25 Years In, Wassenaar Arrangement’s Mission Remains Critical

During World War I and World War II, technology in wind-up toys was used to engineer self-detonating bombs. In the generations since, technologies have become exponentially more sophisticated. So, too, have their applications. Today, what’s to stop advanced imaging capabilities in a PlayStation from being appropriated for a missile guidance system?

The Wassenaar Arrangement on Export Controls for Conventional Arms and Duel-Use Goods was founded in 1996 to help answer those kinds of questions. As the now-42-nation member pact approaches its 25th anniversary, its work to prevent the misappropriation of “duel-use” technologies—items that can be found in commercial goods but applied for military purposes—is more pertinent than ever.
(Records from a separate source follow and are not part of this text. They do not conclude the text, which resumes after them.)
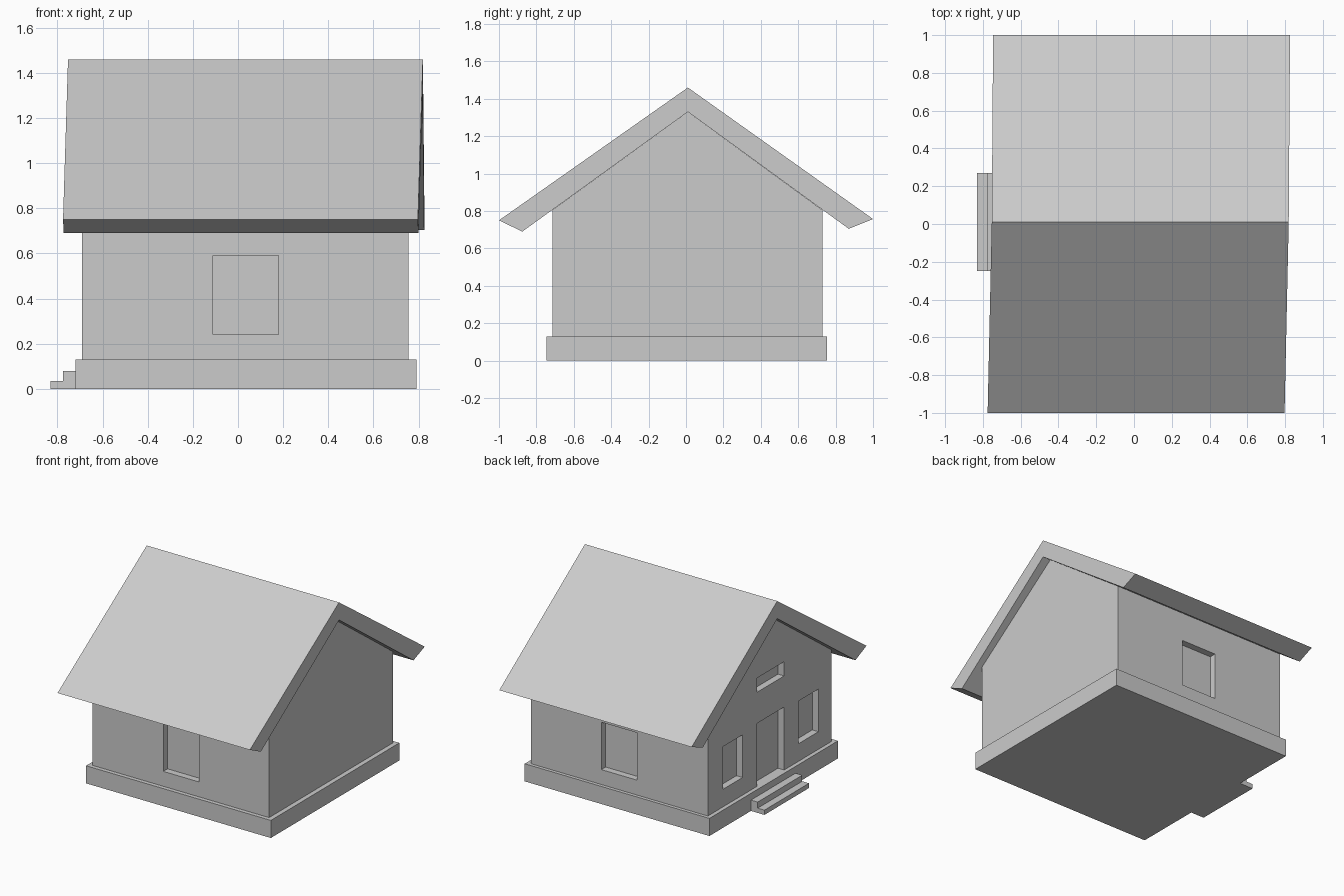
import bpy
import bmesh

if "Cube" in bpy.data.objects:
    bpy.data.objects.remove(bpy.data.objects["Cube"])


def prism(name, profile, x0, x1, skew=lambda y: 0.0):
    """Extrude a (y, z) profile along x; skew shifts x depending on y."""
    bm = bmesh.new()
    ends = [[bm.verts.new((x + skew(y), y, z)) for y, z in profile] for x in (x0, x1)]
    n = len(profile)
    for i in range(n):
        j = (i + 1) % n
        bm.faces.new((ends[0][i], ends[0][j], ends[1][j], ends[1][i]))
    for end in ends:
        bm.faces.new(end)
    bmesh.ops.recalc_face_normals(bm, faces=bm.faces)
    bmesh.ops.triangulate(bm, faces=[f for f in bm.faces if len(f.verts) > 4])
    mesh = bpy.data.meshes.new(name)
    bm.to_mesh(mesh)
    bm.free()
    obj = bpy.data.objects.new(name, mesh)
    bpy.context.collection.objects.link(obj)
    return obj


def box(name, x, y, z):
    profile = [(y[0], z[0]), (y[1], z[0]), (y[1], z[1]), (y[0], z[1])]
    return prism(name, profile, x[0], x[1])


X0, X1 = -0.69, 0.755      # wall extents
Y0, Y1 = -0.715, 0.73
FLOOR = 0.13
DEPTH = 0.05               # recess depth of openings

# Plinth and entrance steps
box("foundation", (-0.72, 0.79), (-0.745, 0.755), (0, FLOOR))
box("upper_step", (-0.775, -0.72), (-0.25, 0.27), (0, 0.08))
box("lower_step", (-0.83, -0.775), (-0.25, 0.27), (0, 0.035))

# Gabled walls
walls = prism("walls", [(Y0, FLOOR), (Y1, FLOOR), (Y1, 0.805),
                        (0.01, 1.33), (Y0, 0.805)], X0, X1)

# Recessed windows and door
side_x, side_z = (-0.11, 0.18), (0.24, 0.59)
gable_x = (X0 - 0.1, X0 + DEPTH)
openings = {
    "front_window": (side_x, (Y0 - 0.1, Y0 + DEPTH), side_z),
    "back_window": (side_x, (Y1 - DEPTH, Y1 + 0.1), side_z),
    "door": (gable_x, (-0.16, 0.155), (FLOOR - 0.05, 0.595)),
    "attic_window": (gable_x, (-0.16, 0.155), (0.825, 0.93)),
    "entrance_window_a": (gable_x, (0.325, 0.555), (0.26, 0.575)),
    "entrance_window_b": (gable_x, (-0.56, -0.325), (0.26, 0.575)),
}
for name, dims in openings.items():
    cutter = box(name + "_cutter", *dims)
    cutter.hide_render = True
    cutter.display_type = 'WIRE'
    mod = walls.modifiers.new(name, 'BOOLEAN')
    mod.operation = 'DIFFERENCE'
    mod.solver = 'EXACT'
    mod.object = cutter

# Slightly skewed pitched roof
roof_profile = [(-1.0, 0.75), (-0.875, 0.69), (0.01, 1.33),
                (0.87, 0.705), (1.0, 0.757), (0.01, 1.46)]
prism("roof", roof_profile, -0.753, 0.819,
      lambda y: (0.022 if y < 0 else 0.007) * y)
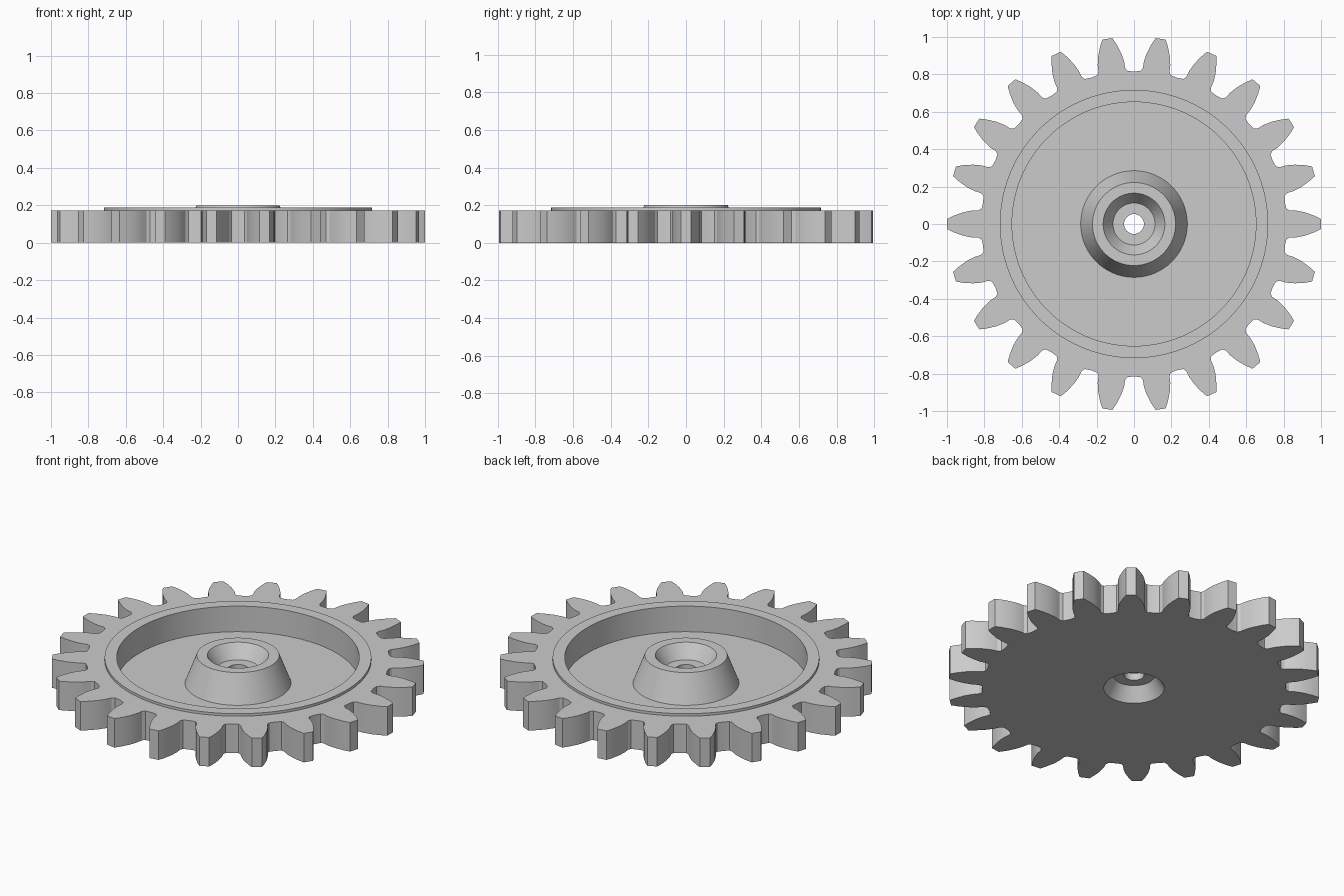
import bpy, bmesh, math

cube = bpy.data.objects.get("Cube")
if cube:
    bpy.data.objects.remove(cube)

TEETH = 22
PITCH = 2 * math.pi / TEETH
THICKNESS = 0.172

# Plain grey material
grey = bpy.data.materials.new("grey")
grey.use_nodes = True
colour = (0.6, 0.6, 0.6, 1)
grey.diffuse_color = colour
grey.node_tree.nodes["Principled BSDF"].inputs["Base Color"].default_value = colour

# Half of one tooth, tip to root: (distance along the tooth axis, half width)
flank = [(1.0, 0.027), (0.965, 0.044), (0.915, 0.062),
         (0.87, 0.071), (0.832, 0.072), (0.815, 0.082)]
half = [(math.hypot(r, t), math.atan2(t, r)) for r, t in flank]
tooth = [(r, -a) for r, a in reversed(half)] + half + [(0.815, PITCH / 2)]

# Full toothed outline in polar form
outline = [(r, a + i * PITCH) for i in range(TEETH) for r, a in tooth]

# Circular cross-section, from the raised rim through the dish and hub
section = [
    (0.717, THICKNESS), (0.717, 0.187), (0.652, 0.187),   # raised rim
    (0.652, 0.035), (0.285, 0.035),                       # dish wall and floor
    (0.222, 0.2), (0.165, 0.2),                           # conical hub
    (0.112, 0.12), (0.053, 0.12),                         # upper funnel
    (0.053, 0.08), (0.112, 0.08), (0.163, 0.0),           # bore, lower funnel
]

bm = bmesh.new()


def add_ring(z, radius=None):
    """Ring following the toothed outline, or a circle if a radius is given."""
    return [bm.verts.new(((radius or r) * math.cos(a), (radius or r) * math.sin(a), z))
            for r, a in outline]


# Loft all rings into one closed solid
rings = [add_ring(0), add_ring(THICKNESS)] + [add_ring(z, r) for r, z in section]
count = len(outline)
for k, lower in enumerate(rings):
    upper = rings[(k + 1) % len(rings)]
    for i in range(count):
        j = (i + 1) % count
        bm.faces.new((lower[i], lower[j], upper[j], upper[i]))
bmesh.ops.recalc_face_normals(bm, faces=bm.faces)

mesh = bpy.data.meshes.new("gear_wheel")
bm.to_mesh(mesh)
bm.free()
mesh.materials.append(grey)
gear = bpy.data.objects.new("gear_wheel", mesh)
bpy.context.collection.objects.link(gear)

# Smooth round walls, crisp edges
bpy.ops.object.select_all(action='DESELECT')
gear.select_set(True)
bpy.context.view_layer.objects.active = gear
bpy.ops.object.shade_smooth_by_angle(angle=math.radians(20))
More than 1,000 technologies are subject to export controls under the Wassenaar Arrangement. The process for identifying controlled items is tedious, and the rules are enforced individually by member nations. But the multilateral approach is more effective than country’s going it alone, and the stability, peace and certainty it creates is good for businesses.

As I explain in my latest Forbes column, strategic trade control does not exist in a vacuum, nor does it alone stop proliferation. It does build trust, security, and stability among partners; reduce costs; and limit damages without impeding legitimate trade.

The United States has adopted many such export control laws dating back to World War II. As recently as this year it has issued rules based on the guidance of the Wassenaar Arrangement.

As duel-use technologies become more complex and commonplace, multilateral, bottom-up export controls are becoming increasingly critical to global national security. The Wassenaar Arrangement’s mission, and countries’ participation, is as relevant today as it was 25 years ago.